The graces of Pentecost Sunday, in particular, call our attention to a renewed commitment to this universal vocation, whether in middle school, high school, or college, whether single or married, whether working or retired, clergy or laity, man or woman, each Christian is empowered by the Holy Spirit to live a life of sanctity. Such holiness manifests itself in our family life, in our business practices, in countless daily decisions, and in our life of prayer. As the Council continues, “all Christ’s faithful, whatever be the conditions, duties and circumstances of their lives-and indeed through all these, will daily increase in holiness, if they receive all things with faith from the hand of their heavenly Father and if they cooperate with the divine will. In this temporal service, they will manifest to all men the love with which God loved the world” (LG, 41).

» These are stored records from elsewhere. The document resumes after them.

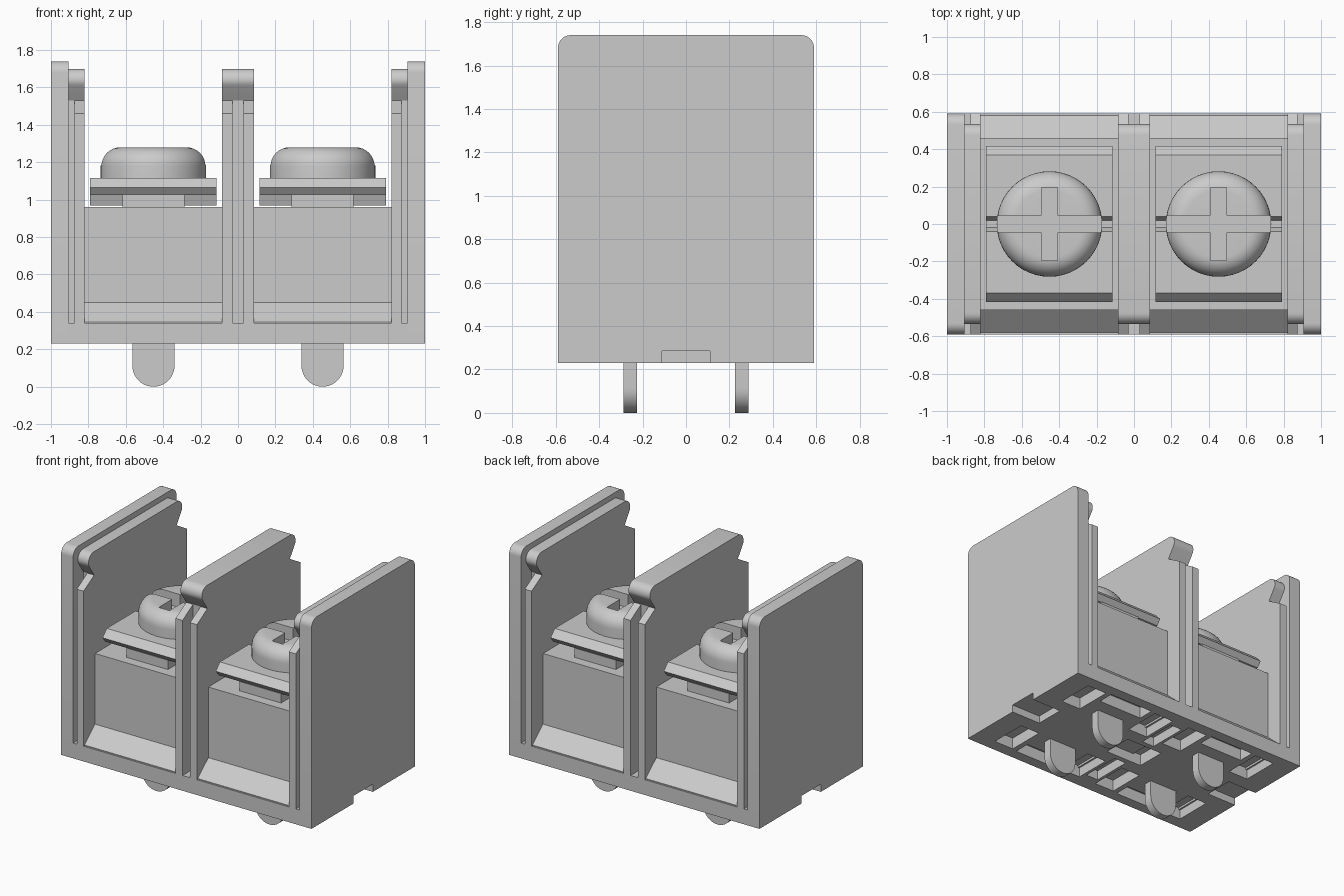
import bpy, bmesh, math

if "Cube" in bpy.data.objects:
    bpy.data.objects.remove(bpy.data.objects["Cube"], do_unlink=True)

GREY = bpy.data.materials.new("light_grey")
GREY.use_nodes = True
colour = (0.6, 0.6, 0.6, 1)
GREY.diffuse_color = colour
GREY.node_tree.nodes["Principled BSDF"].inputs["Base Color"].default_value = colour


def finish(name, bm, smooth=False):
    bmesh.ops.recalc_face_normals(bm, faces=bm.faces[:])
    mesh = bpy.data.meshes.new(name)
    bm.to_mesh(mesh)
    bm.free()
    mesh.materials.append(GREY)
    ob = bpy.data.objects.new(name, mesh)
    bpy.context.collection.objects.link(ob)
    if smooth:
        bpy.ops.object.select_all(action="DESELECT")
        ob.select_set(True)
        bpy.context.view_layer.objects.active = ob
        bpy.ops.object.shade_smooth_by_angle(angle=math.radians(30))
    return ob


def prism(name, profile, start, end, axis="x", smooth=False):
    """Extrude a (y, z) profile along x, or an (x, z) profile along y."""
    bm = bmesh.new()
    place = (lambda p, d: (d, p[0], p[1])) if axis == "x" else (lambda p, d: (p[0], d, p[1]))
    a, b = ([bm.verts.new(place(p, d)) for p in profile] for d in (start, end))
    bm.faces.new(a)
    bm.faces.new(b)
    for i in range(len(a)):
        j = (i + 1) % len(a)
        bm.faces.new((a[i], a[j], b[j], b[i]))
    return finish(name, bm, smooth)


def symmetric(half):
    """Complete a profile given its negative side from bottom to top."""
    return half + [(-p, z) for p, z in reversed(half)]


def arc(cx, cz, r, a0, a1, steps=8):
    angles = [math.radians(a0 + (a1 - a0) * i / steps) for i in range(steps + 1)]
    return [(cx + r * math.cos(t), cz + r * math.sin(t)) for t in angles]


def box(name, x, y, z):
    return prism(name, [(y[0], z[0]), (y[1], z[0]), (y[1], z[1]), (y[0], z[1])], *x)


def cut(ob, cutters):
    bpy.context.view_layer.objects.active = ob
    for c in cutters:
        c.hide_render = True
        mod = ob.modifiers.new("cut", "BOOLEAN")
        mod.operation = "DIFFERENCE"
        mod.solver = "EXACT"
        mod.object = c
        bpy.ops.object.modifier_apply(modifier=mod.name)
        bpy.data.objects.remove(c, do_unlink=True)


BOTTOM, FLOOR, DEPTH, CELL = 0.23, 0.34, 0.59, 0.452

# Moulded base with pockets in its underside
base = box("base", (-0.91, 0.91), (-DEPTH, DEPTH), (BOTTOM, FLOOR))
pockets = []


def pocket(x, y, w, d, top=0.315):
    pockets.append(box("cutter", (x - w / 2, x + w / 2), (y - d / 2, y + d / 2), (0.2, top)))


for sx in (-1, 1):
    pocket(sx * 0.86, 0, 0.2, 0.22, 0.285)
    for sy in (-1, 1):
        pocket(sx * CELL, sy * 0.45, 0.36, 0.12)
        for side in (-1, 1):
            pocket(sx * CELL + side * 0.3, sy * 0.36, 0.16, 0.28)
pocket(0, 0, 0.3, 0.22)
for sy in (-1, 1):
    pocket(0, sy * 0.3, 0.1, 0.3)
cut(base, pockets)

# Wall, rib and strip profiles, as (y, z)
wall_profile = symmetric([(-0.11, 0.285), (-0.11, BOTTOM), (-DEPTH, BOTTOM)]
                         + arc(-DEPTH + 0.06, 1.68, 0.06, 180, 90))
rib_profile = symmetric([(-0.47, 0.3), (-0.47, 1.53), (-0.525, 1.61)]
                        + arc(-0.475, 1.64, 0.06, 195, 90))
strip_profile = symmetric([(-DEPTH, 0.3), (-DEPTH, 1.46), (-0.47, 1.53)])

prism("centre_rib", rib_profile, -0.085, 0.085, smooth=True)

# Terminal parts
body_profile = symmetric([(-0.58, FLOOR - 0.01), (-0.58, FLOOR + 0.005),
                          (-0.46, 0.45), (-0.46, 0.96)])
clamp_profile = symmetric([(-0.02, 0.97), (-0.04, 1.025), (-0.385, 1.025),
                           (-0.417, 1.065), (-0.37, 1.115), (-0.04, 1.115), (-0.02, 1.07)])
pin_outline = [(-0.1125, 0.3)] + arc(0, 0.1125, 0.1125, 180, 360, 20) + [(0.1125, 0.3)]


def screw(name, x):
    bm = bmesh.new()
    profile = [(0, 1.06), (0.282, 1.06)] + arc(0.182, 1.18, 0.1, 0, 90) + [(0, 1.28)]
    verts = [bm.verts.new((x + r, 0, z)) for r, z in profile]
    edges = [bm.edges.new(pair) for pair in zip(verts, verts[1:])]
    bmesh.ops.spin(bm, geom=verts + edges, cent=(x, 0, 0), axis=(0, 0, 1),
                   angle=math.tau, steps=48)
    bmesh.ops.remove_doubles(bm, verts=bm.verts[:], dist=1e-4)
    ob = finish(name, bm, True)
    cut(ob, [box("cutter", (x - 0.4, x + 0.4), (-0.045, 0.045), (1.185, 1.4)),
             box("cutter", (x - 0.043, x + 0.043), (-0.195, 0.195), (1.185, 1.4))])


for s, label in ((1, "left"), (-1, "right")):
    prism(label + "_outer_wall", wall_profile, s * 0.905, s, smooth=True)
    prism(label + "_inner_rib", rib_profile, s * 0.82, s * 0.907, smooth=True)
    prism(label + "_outer_strip", strip_profile, s * 0.82, s * 0.875)
    prism(label + "_centre_strip", strip_profile, s * 0.03, s * 0.085)
    x = s * CELL
    prism(label + "_terminal_body", body_profile, s * 0.08, s * 0.822)
    prism(label + "_clamp_plate", clamp_profile, x - 0.338, x + 0.338)
    box(label + "_clamp_pad", (x - 0.165, x + 0.165), (-0.39, 0.39), (0.95, 1.027))
    screw(label + "_screw", x)
    for sy, end in ((-1, "front"), (1, "back")):
        prism(f"{label}_{end}_pin", [(x + px, z) for px, z in pin_outline],
              sy * 0.225, sy * 0.288, "y", True)
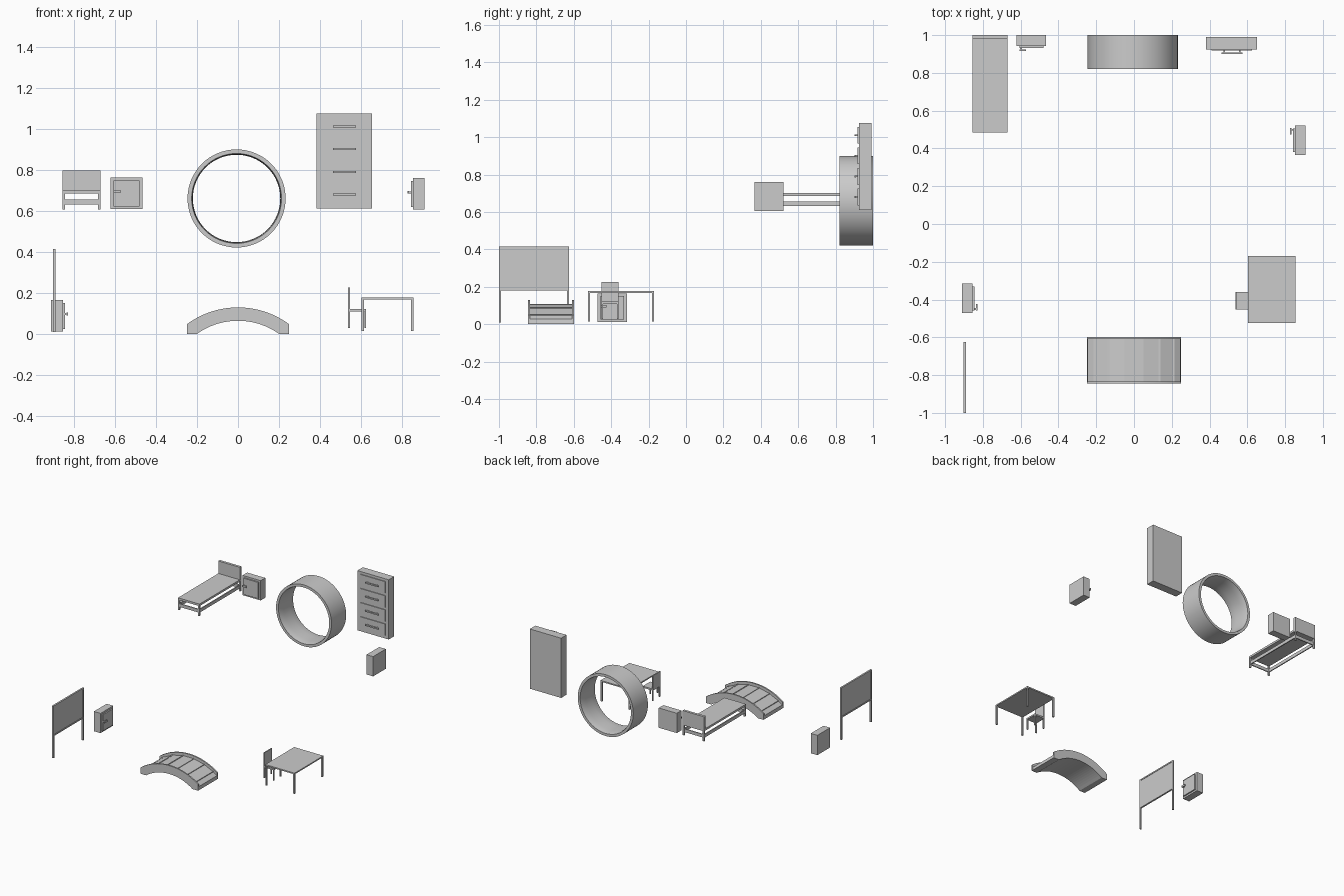
import bpy, bmesh, math
from mathutils import Matrix

if "Cube" in bpy.data.objects:
    bpy.data.objects.remove(bpy.data.objects["Cube"])


def finish(name, bm, smooth=False):
    bmesh.ops.recalc_face_normals(bm, faces=bm.faces)
    me = bpy.data.meshes.new(name)
    bm.to_mesh(me)
    bm.free()
    ob = bpy.data.objects.new(name, me)
    bpy.context.collection.objects.link(ob)
    if smooth:
        bpy.ops.object.select_all(action='DESELECT')
        ob.select_set(True)
        bpy.context.view_layer.objects.active = ob
        bpy.ops.object.shade_smooth_by_angle(angle=math.radians(35))
    return ob


def box(name, x, y, z, matrix=None):
    bm = bmesh.new()
    bmesh.ops.create_cube(bm, size=1)
    size = [b - a for a, b in (x, y, z)]
    mid = [(a + b) / 2 for a, b in (x, y, z)]
    bmesh.ops.scale(bm, vec=size, verts=bm.verts)
    bmesh.ops.translate(bm, vec=mid, verts=bm.verts)
    ob = finish(name, bm)
    if matrix:
        ob.matrix_world = matrix
    return ob


def corner_legs(name, x, y, z, t):
    for i, x0 in enumerate((x[0], x[1] - t)):
        for j, y0 in enumerate((y[0], y[1] - t)):
            box(f"{name}_{i}{j}", (x0, x0 + t), (y0, y0 + t), z)


def extrude_xz(name, pts, y0, y1, smooth=False):
    bm = bmesh.new()
    face = bm.faces.new([bm.verts.new((x, y0, z)) for x, z in pts])
    ext = bmesh.ops.extrude_face_region(bm, geom=[face])
    verts = [v for v in ext['geom'] if isinstance(v, bmesh.types.BMVert)]
    bmesh.ops.translate(bm, vec=(0, y1 - y0, 0), verts=verts)
    return finish(name, bm, smooth)


# Wall cabinets: local front faces -y, back at y = 0
def cabinet(name, loc, angle):
    m = Matrix.Translation(loc) @ Matrix.Rotation(math.radians(angle), 4, 'Z')
    box(name + "_body", (-.078, .078), (-.057, 0), (0, .154), m)
    box(name + "_door", (-.063, .063), (-.067, -.056), (.013, .14), m)
    box(name + "_handle_stem", (-.061, -.051), (-.076, -.066), (.08, .09), m)
    box(name + "_handle", (-.064, -.03), (-.083, -.075), (.078, .092), m)


cabinet("back_cabinet", (-.543, 1, .608), 0)
cabinet("right_cabinet", (.909, .443, .605), -90)
cabinet("left_cabinet", (-.911, -.394, .011), 90)

# Bed
BX, BY = (-.856, -.671), (.484, 1)
box("bed_base", BX, BY, (.684, .7))
box("headboard", BX, (.98, 1), (.69, .797))
corner_legs("bed_leg", BX, BY, (.606, .69), .012)
for i, x0 in enumerate((BX[0] + .002, BX[1] - .01)):
    box(f"bed_side_rail_{i}", (x0, x0 + .008), (.49, .99), (.631, .656))
for i, y0 in enumerate((.486, .988)):
    box(f"bed_end_rail_{i}", (-.85, -.677), (y0, y0 + .008), (.631, .656))

# Round portal ring: rounded inner lip spun about the y axis
bm = bmesh.new()
prof = [(.239, .82), (.219, .82), (.215, .84), (.213, .875), (.213, .945),
        (.215, .98), (.219, 1), (.239, 1)]
vs = [bm.verts.new((r, y, 0)) for r, y in prof]
edges = [bm.edges.new((vs[i], vs[(i + 1) % len(vs)])) for i in range(len(vs))]
bmesh.ops.spin(bm, geom=vs + edges, cent=(0, 0, 0), axis=(0, 1, 0),
               angle=math.tau, steps=64)
bmesh.ops.remove_doubles(bm, verts=bm.verts, dist=.0005)
bmesh.ops.translate(bm, vec=(-.007, 0, .66), verts=bm.verts)
finish("ring", bm, True)

# Chest of drawers
box("chest_body", (.382, .652), (.924, .991), (.61, 1.075))
for i in range(4):
    z = .68 + i * .11
    box(f"drawer_front_{i}", (.41, .625), (.918, .925), (z - .045, z + .045))
    box(f"drawer_handle_{i}", (.463, .575), (.901, .909), (z - .005, z + .005))
    for j, x in enumerate((.475, .555)):
        box(f"drawer_handle_post_{i}{j}", (x, x + .008), (.908, .919), (z - .004, z + .004))

# Standing board
PX = (-.902, -.889)
for i, y0 in enumerate((-1, -.637)):
    box(f"board_post_{i}", PX, (y0, y0 + .011), (.008, .414))
for i, z0 in enumerate((.179, .404)):
    box(f"board_rail_{i}", PX, (-.99, -.636), (z0, z0 + .01))
box("board_panel", (-.899, -.892), (-.992, -.634), (.185, .408))


# Arched footbridge: curved side rims around a lower planked deck
def arch(x, half, base, top):
    h = top - base
    r = (half * half + h * h) / (2 * h)
    return top - r + math.sqrt(max(r * r - x * x, 0))


N = 24
outer = [(x, arch(x, .248, .048, .129)) for x in (-.248 + .496 * i / N for i in range(N + 1))]
inner = [(x, arch(x, .197, .002, .064)) for x in (.197 - .394 * i / N for i in range(N + 1))]
inner = [(.248, 0), (.2, 0)] + inner[1:-1] + [(-.2, 0), (-.248, 0)]
for i, y0 in enumerate((-.845, -.61)):
    extrude_xz(f"bridge_rim_{i}", outer + inner, y0, y0 + .011, True)
marks = [-.245, -.21, -.135, -.045, .045, .135, .21, .245]
deck = [(x, arch(x, .248, .024, .108)) for x in marks]
extrude_xz("bridge_deck", deck + inner, -.836, -.606)
for i, x in enumerate(marks[1:-1]):
    z = arch(x, .248, .024, .108)
    box(f"bridge_batten_{i}", (x - .004, x + .004), (-.836, -.606), (z - .008, z + .003))

# Table
TX, TY = (.603, .855), (-.525, -.17)
box("table_top", TX, TY, (.167, .177))
corner_legs("table_leg", TX, TY, (.015, .168), .012)

# Chair
CX, CY = (.537, .625), (-.452, -.36)
box("chair_seat", CX, CY, (.109, .121))
corner_legs("chair_leg", CX, CY, (.028, .11), .009)
box("chair_back", (.537, .545), CY, (.12, .225))
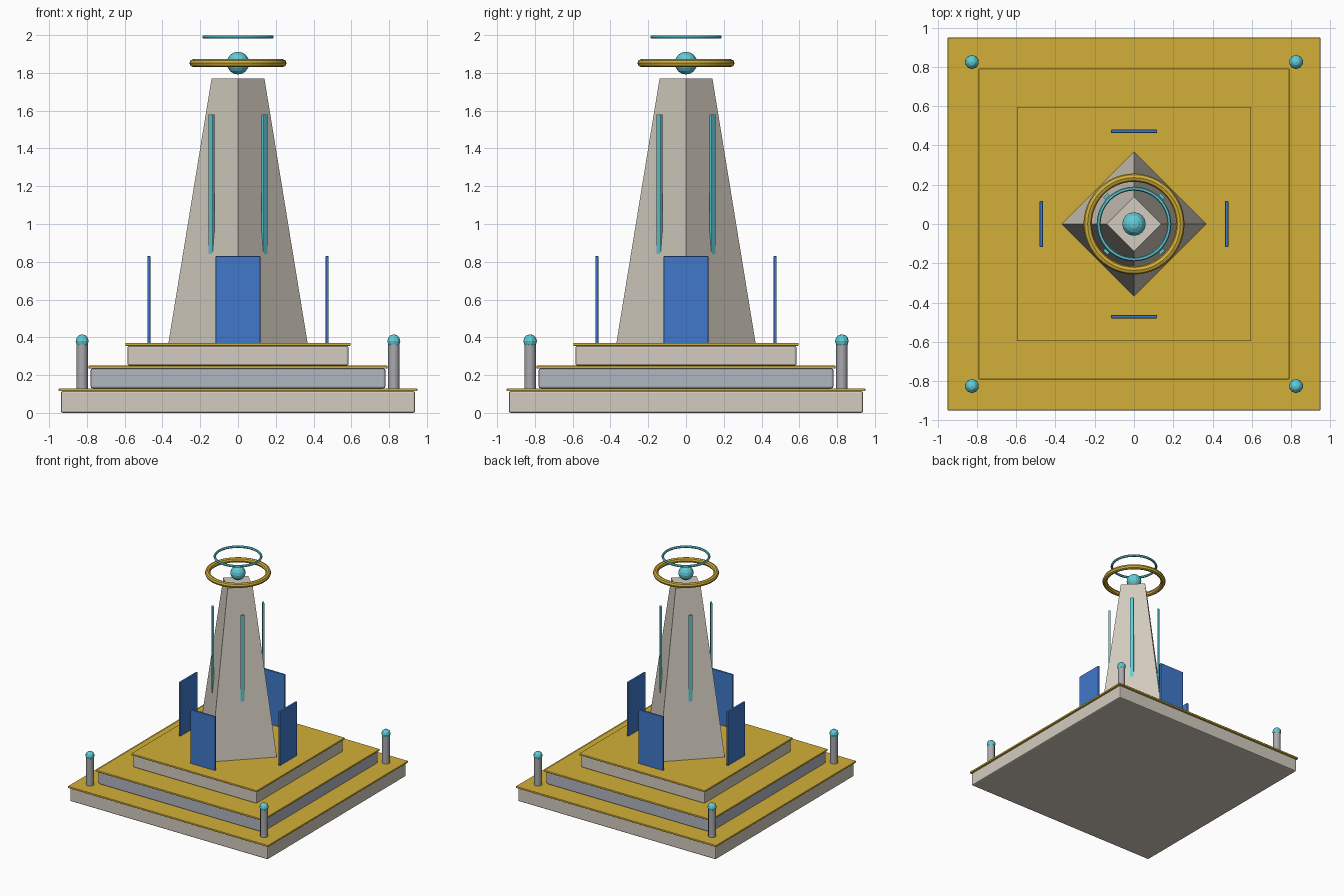
import bpy
from math import pi, radians, cos, sin

cube = bpy.data.objects.get("Cube")
if cube:
    bpy.data.objects.remove(cube)


def material(name, r, g, b):
    m = bpy.data.materials.new(name)
    m.use_nodes = True
    m.diffuse_color = (r, g, b, 1)
    m.node_tree.nodes["Principled BSDF"].inputs["Base Color"].default_value = (r, g, b, 1)
    return m


stone = material("warm stone", 0.65, 0.60, 0.52)
slate = material("cool grey stone", 0.44, 0.47, 0.53)
gold = material("gold", 0.65, 0.43, 0.04)
blue = material("banner blue", 0.05, 0.19, 0.60)
teal = material("glowing teal", 0.12, 0.60, 0.67)
steel = material("post grey", 0.40, 0.40, 0.42)


def finish(name, mat, smooth=False):
    ob = bpy.context.object
    ob.name = ob.data.name = name
    ob.data.materials.append(mat)
    if smooth:
        bpy.ops.object.shade_smooth_by_angle(angle=radians(35))
    return ob


def box(name, mat, size, loc, turn=0, bevel=0):
    bpy.ops.mesh.primitive_cube_add(size=1, location=loc, rotation=(0, 0, turn))
    ob = bpy.context.object
    ob.scale = size
    bpy.ops.object.transform_apply(location=False, rotation=False, scale=True)
    if bevel:
        mod = ob.modifiers.new("Bevel", 'BEVEL')
        mod.width, mod.segments = bevel, 2
    return finish(name, mat)


def ball(name, mat, radius, loc, segments, rings):
    bpy.ops.mesh.primitive_uv_sphere_add(segments=segments, ring_count=rings,
                                         radius=radius, location=loc)
    return finish(name, mat)


def ring(name, mat, major, minor, z, sides):
    bpy.ops.mesh.primitive_torus_add(major_radius=major, minor_radius=minor,
                                     major_segments=48, minor_segments=sides,
                                     location=(0, 0, z))
    return finish(name, mat)


# Three stepped tiers, each capped with a gold trim
tiers = [("lower", 0.938, 0.0, stone), ("middle", 0.78, 0.13, slate), ("upper", 0.585, 0.25, stone)]
for label, half, z, mat in tiers:
    top = z + (0.115 if z == 0 else 0.105)
    box(label + "_tier", mat, (2 * half, 2 * half, top - z), (0, 0, (z + top) / 2), bevel=0.01)
    rim = 2 * half + 0.022
    box(label + "_trim", gold, (rim, rim, 0.015), (0, 0, top + 0.0075), bevel=0.003)

# Four-sided tapering tower with its corners on the axes
bpy.ops.mesh.primitive_cone_add(vertices=4, radius1=0.37, radius2=0.14, depth=1.41,
                                location=(0, 0, 1.065))
finish("tower", stone)

# Blue panels facing each side, teal light strips on the tower's faces, corner posts
for i in range(4):
    a = i * pi / 2
    box(f"panel_{i + 1}", blue, (0.016, 0.236, 0.467), (0.472 * cos(a), 0.472 * sin(a), 0.5965), a, 0.003)

    d = a + pi / 4
    box(f"light_strip_{i + 1}", teal, (0.015, 0.031, 0.74), (0.199 * cos(d), 0.199 * sin(d), 1.21), d, 0.002)

    x, y = 1.167 * cos(d), 1.167 * sin(d)
    bpy.ops.mesh.primitive_cylinder_add(vertices=12, radius=0.03, depth=0.25, location=(x, y, 0.252))
    finish(f"corner_post_{i + 1}", steel, True)
    ball(f"post_globe_{i + 1}", teal, 0.036, (x, y, 0.38), 10, 6)

# Floating orb and the two rings above the tower
ball("orb", teal, 0.06, (0, 0, 1.852), 16, 8)
ring("gold_ring", gold, 0.236, 0.021, 1.852, 8)
ring("teal_ring", teal, 0.18, 0.01, 1.99, 6)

What is the source for this life of holiness? How are we to live such Christ-centered lives, with the temptations and trials that surround us? Pentecost gives us the answer, as the Council teaches: “God pours out his love into our hearts through the Holy Spirit, Who has been given to us” (LG, 42). God, Who is Love, accomplishes His work in the world through His Church; we are strengthened and empowered for this task by the gift of the Holy Spirit to each of us. We receive the Spirit for the first time at Baptism, we are sealed in His gifts at Confirmation, and continually renewed in the Spirit through Penance and the Eucharist.

“Indeed, in order that love, as good seed may grow and bring forth fruit in the soul, each one of the faithful must willingly hear the Word of God and accept His Will, and must complete what God has begun by their own actions with the help of God’s grace. These actions consist in the use of the sacraments and in a special way the Eucharist, frequent participation in the sacred action of the Liturgy, application of oneself to prayer, self-abnegation, lively fraternal service and the constant exercise of all the virtues” (LG, 42).

But for the gifts of the Holy Spirit, such a task would be impossible. Thanks be to God, however, that He gives us all the necessary graces to follow His commandments and to live a life of holiness. Only by His grace can we live His life on earth, and share in eternal life, to which we are all called. We implore the Holy Spirit today:

Come, Holy Spirit, fill the hearts of Thy faithful and enkindle in them the fire of Thy Love.

Send forth Thy Spirit and they shall be created, and Thou shalt renew the face of the earth.

Let us pray. O God, who does instruct the hearts of the faithful by the light of the Holy Spirit; grant us, in that same Spirit, to be truly wise and to ever rejoice in His consolations, through Christ our Lord. Amen.